With that in mind, he's one of the most interesting protagonists I've come across in games for a while. Yes, he's a gruff white guy who knows how to handle a gun - but he's also riddled with regrets and self-doubt. His drifter status is one that he's chosen for himself, but it seems almost self-imposed - as if he doesn't trust himself enough to become a part of one of the fledgling communities that he visits, in spite of regular offers from them for him to join them on a more permanent basis. He's a man who has lived and loved and lost, and feels that he has himself to blame for a lot of what goes on around him - and it's something that I think a lot of people can relate to in one way or another. You get the feeling that he knows how emotionally damaged he is and is powerless to start resolving it - and the emptiness and danger of the world he exists in is a reflection of his own mental state.

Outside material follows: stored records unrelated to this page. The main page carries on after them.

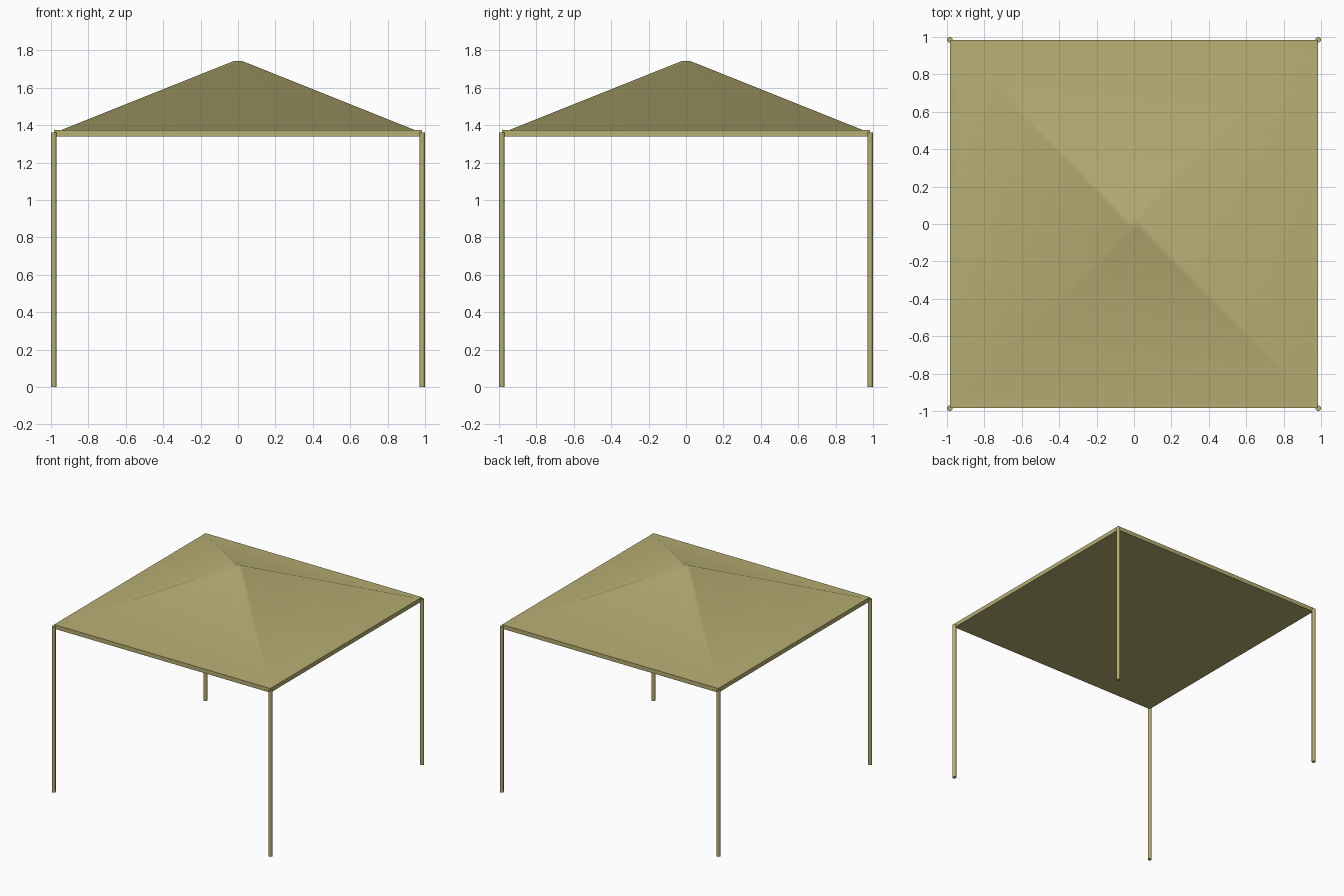
import bpy, bmesh

if "Cube" in bpy.data.objects:
    bpy.data.objects.remove(bpy.data.objects["Cube"])

mat = bpy.data.materials.new("khaki")
mat.diffuse_color = (0.47, 0.42, 0.17, 1)
mat.use_nodes = True
mat.node_tree.nodes["Principled BSDF"].inputs["Base Color"].default_value = mat.diffuse_color


def finish(obj, name, angle):
    obj.name = name
    obj.data.materials.append(mat)
    bpy.ops.object.select_all(action='DESELECT')
    obj.select_set(True)
    bpy.context.view_layer.objects.active = obj
    bpy.ops.object.shade_smooth_by_angle(angle=angle)


# Canopy: square rings stacked from flat underside, over the rim, up to the blunt peak
profile = [(0.983, 1.34), (0.983, 1.374), (0.945, 1.374), (0.022, 1.743)]
bm = bmesh.new()
rings = [[bm.verts.new((sx * r, sy * r, z))
          for sx, sy in ((-1, -1), (1, -1), (1, 1), (-1, 1))] for r, z in profile]
for low, high in zip(rings, rings[1:]):
    for i in range(4):
        j = (i + 1) % 4
        bm.faces.new((low[i], low[j], high[j], high[i]))
bm.faces.new(rings[0][::-1])
bm.faces.new(rings[-1])
bmesh.ops.recalc_face_normals(bm, faces=bm.faces)
mesh = bpy.data.meshes.new("canopy")
bm.to_mesh(mesh)
bm.free()
canopy = bpy.data.objects.new("canopy", mesh)
bpy.context.collection.objects.link(canopy)
finish(canopy, "canopy", 0.6)

# Four round corner poles
for side, sx in (("left", -1), ("right", 1)):
    for end, sy in (("front", -1), ("back", 1)):
        bpy.ops.mesh.primitive_cylinder_add(vertices=16, radius=0.015, depth=1.36,
                                            location=(sx * 0.985, sy * 0.985, 0.68))
        finish(bpy.context.object, f"{end}_{side}_pole", 0.6)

So, it's a game that feels greater than the sum of its parts, in a lot of ways. The combat can be clunky, the stealth can be unreliable. The writing can be cliched, and the plot twists occasionally predictable. The missions are often the standard busywork of video game quests, regarding you to go to a place and do a thing and then return - whether that thing is find someone, find an item, kill a person, eavesdrop a conversation... whatever. Very little, if any of it, is actually new - and yet somehow it doesn't matter. All the things that drove me nuts about Ghost of Tsushima are here, and for some reason working together to create a compelling experience for me where they failed so spectacularly to do so before. Deacon St. John as a character is interesting and engaging enough to hold my attention, and the world is gloriously detailed. For a game that I'd expected to be little more than a "Daryl Dixon simulator," I've been pleasantly surprised at every step.


If ever an example of a game was needed as proof that you can't always follow the lead of the critics and the influencers, Days Gone is probably it. This game was panned on release... and is one that I'll remember extremely fondly. With hopes for a sequel all but dashed at this point, it'll stand as a one-shot story that leaves us all wondering what could have been.